But when we stopped in the Alsatian vines we found a stone carving of a smiling monk carrying a granite wine barrel. We had a picnic there, where we could appreciate the undulating countryside and where each village has to be hidden from its neighbour by the folds of the hills. The wine picking was in progress so I was able to enjoy the spectacle and the pain from a distance, having just completed picking for a friend in the Pommard Vineyards.

The smiling monk carrying a wine barrelThe smiling monk carrying a wine barrel

After our visit to Saverne we started our meandering way home, again with a mission to leave the urgent highways and find “green” routes with forests and lakes where we could stop and BBQ while watching herons plod the banks like undertakers pacing through a cemetery with their hands clasped behind their backs.

We were rewarded with a sunset next to a fishing lake where we spent the night, enjoying the ambers and reds of the sky reflected in the coals of the fire.

And the next morning, quite by chance, we passed an airfield where there was an air display in progress. So we had to stop to feel the spectacle.

We were just in time to enjoy a Spitfire on show. Like many people I have a certain affection for the Spitfire as I have flown with many pilots who stared their careers in these slim and dangerous ladies.

The SpitfireThe Spitfire

My first flying job was for an ex-Spitfire pilot, and one of my favourite employers, who was shot down over Italy during the war, and was hidden by partisans in cellars until liberation occurred, had a great influence on my life. My father in law spent his war with the South African Air Force, maintaining Spitfires back and forth across the Sahara and then later following their advance through Italy, France to Germany.

So it was with a lump in my throat and a tear in my eye that I absorbed the vibrations of the Merlin Engine as it pulled that graceful airframe through the sky is a series of loops and chandelles and rolls. What a contrast to the modern ducted-flow jet fighters that have about as much grace as a caterpillar tractor churning through mud as they deepstall turns in a flurry of smoke.

We both had a sense of appreciation as we trundled home with a mental overload of the sights and feelings that we had experienced on our short journey through rural France.

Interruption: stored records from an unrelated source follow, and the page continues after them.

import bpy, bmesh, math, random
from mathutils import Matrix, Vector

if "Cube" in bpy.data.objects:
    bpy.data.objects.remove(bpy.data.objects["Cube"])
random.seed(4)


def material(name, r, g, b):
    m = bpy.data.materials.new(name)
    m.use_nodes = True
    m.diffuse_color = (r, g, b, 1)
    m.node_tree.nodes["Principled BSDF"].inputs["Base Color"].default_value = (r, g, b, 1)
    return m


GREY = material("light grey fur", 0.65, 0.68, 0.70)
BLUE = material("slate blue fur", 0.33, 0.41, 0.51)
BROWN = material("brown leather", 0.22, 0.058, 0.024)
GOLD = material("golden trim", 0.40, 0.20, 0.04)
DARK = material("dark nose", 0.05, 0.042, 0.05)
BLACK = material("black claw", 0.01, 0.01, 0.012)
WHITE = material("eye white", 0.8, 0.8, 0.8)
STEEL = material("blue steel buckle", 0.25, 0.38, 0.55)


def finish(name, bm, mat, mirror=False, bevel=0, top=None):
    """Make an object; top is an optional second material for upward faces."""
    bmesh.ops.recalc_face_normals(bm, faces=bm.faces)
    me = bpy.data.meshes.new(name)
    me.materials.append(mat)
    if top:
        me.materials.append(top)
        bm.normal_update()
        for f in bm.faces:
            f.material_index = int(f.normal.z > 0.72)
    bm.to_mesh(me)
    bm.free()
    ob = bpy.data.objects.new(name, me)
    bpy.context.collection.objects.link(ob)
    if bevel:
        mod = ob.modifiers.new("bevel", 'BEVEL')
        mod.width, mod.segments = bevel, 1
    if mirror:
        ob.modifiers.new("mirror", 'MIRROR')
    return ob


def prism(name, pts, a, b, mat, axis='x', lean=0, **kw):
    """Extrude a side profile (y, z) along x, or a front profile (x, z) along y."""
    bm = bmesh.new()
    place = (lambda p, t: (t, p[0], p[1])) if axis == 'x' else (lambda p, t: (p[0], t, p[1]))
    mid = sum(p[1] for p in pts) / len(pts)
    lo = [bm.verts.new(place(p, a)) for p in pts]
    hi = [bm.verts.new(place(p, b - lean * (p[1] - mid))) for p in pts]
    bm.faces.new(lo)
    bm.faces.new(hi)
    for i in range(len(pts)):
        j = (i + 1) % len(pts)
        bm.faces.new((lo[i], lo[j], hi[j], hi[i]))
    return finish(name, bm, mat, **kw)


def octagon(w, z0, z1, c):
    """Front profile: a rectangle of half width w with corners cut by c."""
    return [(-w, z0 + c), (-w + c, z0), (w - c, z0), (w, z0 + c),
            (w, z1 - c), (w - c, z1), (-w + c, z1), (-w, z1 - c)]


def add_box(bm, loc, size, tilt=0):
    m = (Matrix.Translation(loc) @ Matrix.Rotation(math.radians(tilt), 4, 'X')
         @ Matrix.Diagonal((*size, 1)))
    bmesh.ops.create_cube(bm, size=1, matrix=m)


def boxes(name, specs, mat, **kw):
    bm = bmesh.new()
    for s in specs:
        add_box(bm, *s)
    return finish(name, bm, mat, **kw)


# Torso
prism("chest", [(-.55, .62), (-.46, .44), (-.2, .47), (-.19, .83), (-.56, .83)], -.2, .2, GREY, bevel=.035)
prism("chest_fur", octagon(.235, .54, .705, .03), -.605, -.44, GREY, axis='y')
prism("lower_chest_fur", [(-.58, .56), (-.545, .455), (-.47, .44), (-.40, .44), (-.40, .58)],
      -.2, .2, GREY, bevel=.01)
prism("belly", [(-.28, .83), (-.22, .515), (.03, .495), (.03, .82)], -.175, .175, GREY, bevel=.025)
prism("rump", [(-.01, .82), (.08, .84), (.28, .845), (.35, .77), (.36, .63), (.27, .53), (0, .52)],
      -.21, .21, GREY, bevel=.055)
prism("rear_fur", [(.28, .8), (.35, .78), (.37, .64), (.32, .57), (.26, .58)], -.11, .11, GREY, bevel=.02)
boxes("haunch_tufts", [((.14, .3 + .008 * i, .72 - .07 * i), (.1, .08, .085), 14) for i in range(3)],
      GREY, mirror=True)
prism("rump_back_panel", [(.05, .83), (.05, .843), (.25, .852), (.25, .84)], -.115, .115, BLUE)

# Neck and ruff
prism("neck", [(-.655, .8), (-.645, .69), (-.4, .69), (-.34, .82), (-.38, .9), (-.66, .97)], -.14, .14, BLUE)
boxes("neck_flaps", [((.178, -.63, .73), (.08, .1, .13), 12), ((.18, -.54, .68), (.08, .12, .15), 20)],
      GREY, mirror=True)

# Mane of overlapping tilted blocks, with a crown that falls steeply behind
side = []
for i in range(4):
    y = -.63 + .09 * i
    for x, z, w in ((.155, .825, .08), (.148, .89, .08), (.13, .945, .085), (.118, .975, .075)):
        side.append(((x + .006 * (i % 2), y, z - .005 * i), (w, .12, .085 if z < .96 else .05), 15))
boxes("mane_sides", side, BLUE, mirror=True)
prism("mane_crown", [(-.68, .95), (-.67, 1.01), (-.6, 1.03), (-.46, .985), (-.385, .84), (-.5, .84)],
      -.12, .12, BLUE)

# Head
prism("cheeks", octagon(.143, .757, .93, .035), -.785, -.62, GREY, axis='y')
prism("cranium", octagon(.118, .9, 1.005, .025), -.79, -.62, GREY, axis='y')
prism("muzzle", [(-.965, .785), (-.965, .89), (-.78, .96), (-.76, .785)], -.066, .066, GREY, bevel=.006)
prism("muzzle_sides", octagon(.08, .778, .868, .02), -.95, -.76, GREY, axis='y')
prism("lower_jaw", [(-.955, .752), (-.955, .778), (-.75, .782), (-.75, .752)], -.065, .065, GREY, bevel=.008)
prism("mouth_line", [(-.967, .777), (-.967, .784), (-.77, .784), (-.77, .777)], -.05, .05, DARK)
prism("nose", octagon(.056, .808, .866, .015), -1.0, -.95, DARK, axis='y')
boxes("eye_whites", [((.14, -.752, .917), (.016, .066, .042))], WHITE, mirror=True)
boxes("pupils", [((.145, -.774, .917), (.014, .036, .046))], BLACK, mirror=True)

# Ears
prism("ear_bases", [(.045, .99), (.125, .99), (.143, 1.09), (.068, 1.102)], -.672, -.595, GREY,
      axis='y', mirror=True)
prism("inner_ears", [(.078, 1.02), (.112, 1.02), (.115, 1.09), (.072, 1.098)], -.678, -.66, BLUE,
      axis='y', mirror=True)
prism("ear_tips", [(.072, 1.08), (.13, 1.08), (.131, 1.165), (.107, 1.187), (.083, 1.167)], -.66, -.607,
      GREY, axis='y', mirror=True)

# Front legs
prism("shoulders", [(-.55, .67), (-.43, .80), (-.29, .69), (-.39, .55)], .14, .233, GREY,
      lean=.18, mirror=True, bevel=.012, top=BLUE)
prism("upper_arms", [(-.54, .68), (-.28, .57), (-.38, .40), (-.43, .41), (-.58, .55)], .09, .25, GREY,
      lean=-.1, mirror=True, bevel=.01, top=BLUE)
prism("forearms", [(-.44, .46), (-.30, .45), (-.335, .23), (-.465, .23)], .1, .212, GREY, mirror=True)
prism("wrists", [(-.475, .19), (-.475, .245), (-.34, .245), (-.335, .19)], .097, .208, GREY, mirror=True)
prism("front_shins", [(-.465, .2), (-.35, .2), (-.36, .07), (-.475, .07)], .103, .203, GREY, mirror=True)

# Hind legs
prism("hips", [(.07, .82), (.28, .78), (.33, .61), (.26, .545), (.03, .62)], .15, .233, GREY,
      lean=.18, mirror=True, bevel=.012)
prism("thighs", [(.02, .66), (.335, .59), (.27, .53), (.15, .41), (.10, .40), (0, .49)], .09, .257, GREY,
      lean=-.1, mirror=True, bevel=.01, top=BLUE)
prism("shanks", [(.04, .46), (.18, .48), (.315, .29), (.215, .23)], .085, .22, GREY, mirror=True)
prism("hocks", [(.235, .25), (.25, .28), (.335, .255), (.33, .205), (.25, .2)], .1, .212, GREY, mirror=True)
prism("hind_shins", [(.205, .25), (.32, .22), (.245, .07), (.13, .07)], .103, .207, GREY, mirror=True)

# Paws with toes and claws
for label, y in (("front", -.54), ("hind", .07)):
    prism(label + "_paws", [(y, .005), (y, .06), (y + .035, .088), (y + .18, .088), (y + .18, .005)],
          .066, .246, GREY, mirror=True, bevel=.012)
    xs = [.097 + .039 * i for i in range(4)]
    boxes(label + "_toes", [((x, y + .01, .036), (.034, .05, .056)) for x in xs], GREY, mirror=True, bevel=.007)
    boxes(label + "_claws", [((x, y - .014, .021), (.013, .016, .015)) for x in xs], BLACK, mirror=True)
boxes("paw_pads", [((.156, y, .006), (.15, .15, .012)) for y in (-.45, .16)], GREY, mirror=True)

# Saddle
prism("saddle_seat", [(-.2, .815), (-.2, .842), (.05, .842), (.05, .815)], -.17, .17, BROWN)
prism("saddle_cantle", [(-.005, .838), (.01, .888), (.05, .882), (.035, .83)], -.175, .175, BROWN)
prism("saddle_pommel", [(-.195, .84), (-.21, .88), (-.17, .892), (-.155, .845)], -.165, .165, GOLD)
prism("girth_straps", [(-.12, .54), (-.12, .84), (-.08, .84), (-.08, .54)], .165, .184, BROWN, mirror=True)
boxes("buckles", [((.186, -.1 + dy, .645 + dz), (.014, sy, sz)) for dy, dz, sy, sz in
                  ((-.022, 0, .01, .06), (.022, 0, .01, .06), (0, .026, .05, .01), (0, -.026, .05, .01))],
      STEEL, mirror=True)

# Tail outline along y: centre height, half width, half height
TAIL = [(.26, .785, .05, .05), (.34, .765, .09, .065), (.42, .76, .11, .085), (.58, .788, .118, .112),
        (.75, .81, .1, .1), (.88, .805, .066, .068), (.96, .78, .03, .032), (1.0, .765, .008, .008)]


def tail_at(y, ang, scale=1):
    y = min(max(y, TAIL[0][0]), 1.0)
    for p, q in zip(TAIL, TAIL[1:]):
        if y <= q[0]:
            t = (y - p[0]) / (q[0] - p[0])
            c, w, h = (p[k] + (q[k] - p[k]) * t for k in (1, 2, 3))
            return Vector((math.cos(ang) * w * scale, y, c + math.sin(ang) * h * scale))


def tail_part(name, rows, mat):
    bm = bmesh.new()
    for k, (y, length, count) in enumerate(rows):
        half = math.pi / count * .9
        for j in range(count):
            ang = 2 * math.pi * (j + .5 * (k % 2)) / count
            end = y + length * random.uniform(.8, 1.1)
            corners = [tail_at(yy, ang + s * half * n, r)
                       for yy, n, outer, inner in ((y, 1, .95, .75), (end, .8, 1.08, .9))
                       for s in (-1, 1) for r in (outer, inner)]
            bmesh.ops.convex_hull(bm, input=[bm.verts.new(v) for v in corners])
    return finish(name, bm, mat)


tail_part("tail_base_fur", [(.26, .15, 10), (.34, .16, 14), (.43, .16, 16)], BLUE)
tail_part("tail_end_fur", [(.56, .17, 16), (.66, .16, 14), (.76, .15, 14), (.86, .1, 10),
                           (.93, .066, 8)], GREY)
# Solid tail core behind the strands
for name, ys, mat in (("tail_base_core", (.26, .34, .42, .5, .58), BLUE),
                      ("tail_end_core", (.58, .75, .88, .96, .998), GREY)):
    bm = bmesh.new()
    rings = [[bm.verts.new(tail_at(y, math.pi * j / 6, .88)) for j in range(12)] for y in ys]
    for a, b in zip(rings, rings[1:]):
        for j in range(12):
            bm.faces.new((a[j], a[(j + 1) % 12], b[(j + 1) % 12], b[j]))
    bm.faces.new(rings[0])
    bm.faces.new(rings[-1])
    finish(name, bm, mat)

We shall definitely be setting off again to see what more we can discover.

But don’t tell anyone.
We don’t want everyone doing it!